(Plain-text document sources)
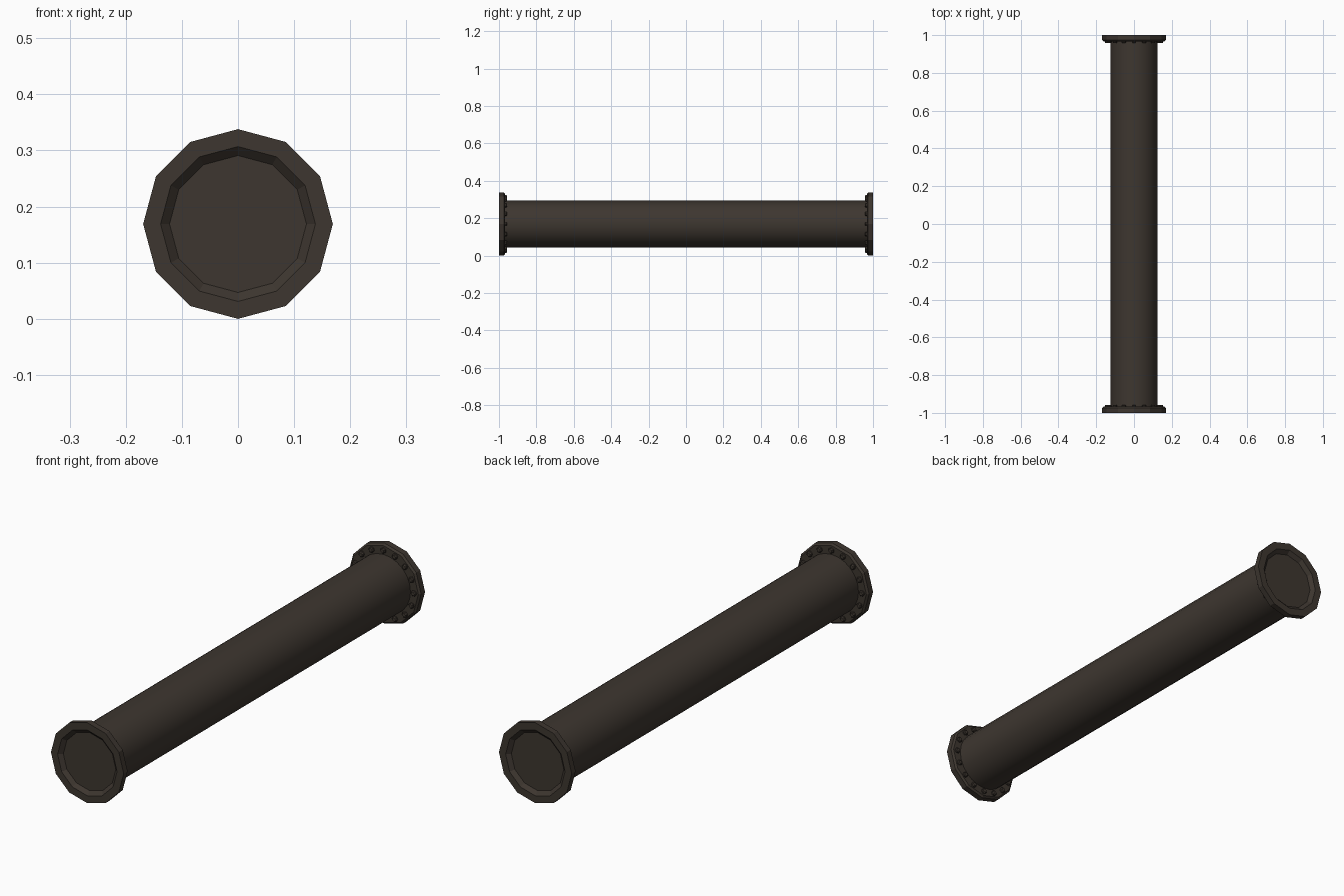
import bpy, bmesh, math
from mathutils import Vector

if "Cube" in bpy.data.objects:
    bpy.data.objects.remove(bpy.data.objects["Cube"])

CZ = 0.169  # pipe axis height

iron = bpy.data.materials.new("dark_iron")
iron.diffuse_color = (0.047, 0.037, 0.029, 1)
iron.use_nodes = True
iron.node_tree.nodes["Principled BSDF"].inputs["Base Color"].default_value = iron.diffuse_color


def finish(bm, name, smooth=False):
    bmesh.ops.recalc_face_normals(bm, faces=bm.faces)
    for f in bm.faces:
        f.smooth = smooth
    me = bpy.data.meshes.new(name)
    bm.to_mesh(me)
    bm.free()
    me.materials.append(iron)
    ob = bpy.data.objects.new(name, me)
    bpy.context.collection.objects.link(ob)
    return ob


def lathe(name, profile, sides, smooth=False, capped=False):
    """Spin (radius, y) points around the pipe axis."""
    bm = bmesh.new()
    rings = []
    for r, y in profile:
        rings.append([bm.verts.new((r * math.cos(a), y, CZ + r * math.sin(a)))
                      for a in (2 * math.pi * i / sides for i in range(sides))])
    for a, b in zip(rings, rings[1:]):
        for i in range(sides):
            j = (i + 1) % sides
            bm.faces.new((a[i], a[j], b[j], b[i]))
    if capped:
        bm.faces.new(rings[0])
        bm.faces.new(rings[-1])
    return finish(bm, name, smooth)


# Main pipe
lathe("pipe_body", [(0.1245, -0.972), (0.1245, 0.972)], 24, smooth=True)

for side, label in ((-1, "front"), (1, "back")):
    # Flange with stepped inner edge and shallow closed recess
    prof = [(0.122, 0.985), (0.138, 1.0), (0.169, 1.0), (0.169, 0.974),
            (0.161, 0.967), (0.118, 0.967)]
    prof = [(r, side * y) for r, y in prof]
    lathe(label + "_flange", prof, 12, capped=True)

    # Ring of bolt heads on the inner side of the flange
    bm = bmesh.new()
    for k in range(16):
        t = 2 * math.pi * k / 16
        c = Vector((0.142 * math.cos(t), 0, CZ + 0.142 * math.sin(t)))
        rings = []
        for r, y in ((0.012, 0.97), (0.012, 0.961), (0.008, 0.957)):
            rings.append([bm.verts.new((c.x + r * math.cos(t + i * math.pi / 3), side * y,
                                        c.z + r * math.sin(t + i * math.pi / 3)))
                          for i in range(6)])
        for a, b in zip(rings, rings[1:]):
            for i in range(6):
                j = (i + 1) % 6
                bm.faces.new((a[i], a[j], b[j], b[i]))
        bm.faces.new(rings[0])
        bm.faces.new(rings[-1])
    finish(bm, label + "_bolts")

The task — Write the records out again exactly as shown above, keeping no pictures.

Solution —
import bpy, bmesh, math
from mathutils import Vector

if "Cube" in bpy.data.objects:
    bpy.data.objects.remove(bpy.data.objects["Cube"])

CZ = 0.169  # pipe axis height

iron = bpy.data.materials.new("dark_iron")
iron.diffuse_color = (0.047, 0.037, 0.029, 1)
iron.use_nodes = True
iron.node_tree.nodes["Principled BSDF"].inputs["Base Color"].default_value = iron.diffuse_color


def finish(bm, name, smooth=False):
    bmesh.ops.recalc_face_normals(bm, faces=bm.faces)
    for f in bm.faces:
        f.smooth = smooth
    me = bpy.data.meshes.new(name)
    bm.to_mesh(me)
    bm.free()
    me.materials.append(iron)
    ob = bpy.data.objects.new(name, me)
    bpy.context.collection.objects.link(ob)
    return ob


def lathe(name, profile, sides, smooth=False, capped=False):
    """Spin (radius, y) points around the pipe axis."""
    bm = bmesh.new()
    rings = []
    for r, y in profile:
        rings.append([bm.verts.new((r * math.cos(a), y, CZ + r * math.sin(a)))
                      for a in (2 * math.pi * i / sides for i in range(sides))])
    for a, b in zip(rings, rings[1:]):
        for i in range(sides):
            j = (i + 1) % sides
            bm.faces.new((a[i], a[j], b[j], b[i]))
    if capped:
        bm.faces.new(rings[0])
        bm.faces.new(rings[-1])
    return finish(bm, name, smooth)


# Main pipe
lathe("pipe_body", [(0.1245, -0.972), (0.1245, 0.972)], 24, smooth=True)

for side, label in ((-1, "front"), (1, "back")):
    # Flange with stepped inner edge and shallow closed recess
    prof = [(0.122, 0.985), (0.138, 1.0), (0.169, 1.0), (0.169, 0.974),
            (0.161, 0.967), (0.118, 0.967)]
    prof = [(r, side * y) for r, y in prof]
    lathe(label + "_flange", prof, 12, capped=True)

    # Ring of bolt heads on the inner side of the flange
    bm = bmesh.new()
    for k in range(16):
        t = 2 * math.pi * k / 16
        c = Vector((0.142 * math.cos(t), 0, CZ + 0.142 * math.sin(t)))
        rings = []
        for r, y in ((0.012, 0.97), (0.012, 0.961), (0.008, 0.957)):
            rings.append([bm.verts.new((c.x + r * math.cos(t + i * math.pi / 3), side * y,
                                        c.z + r * math.sin(t + i * math.pi / 3)))
                          for i in range(6)])
        for a, b in zip(rings, rings[1:]):
            for i in range(6):
                j = (i + 1) % 6
                bm.faces.new((a[i], a[j], b[j], b[i]))
        bm.faces.new(rings[0])
        bm.faces.new(rings[-1])
    finish(bm, label + "_bolts")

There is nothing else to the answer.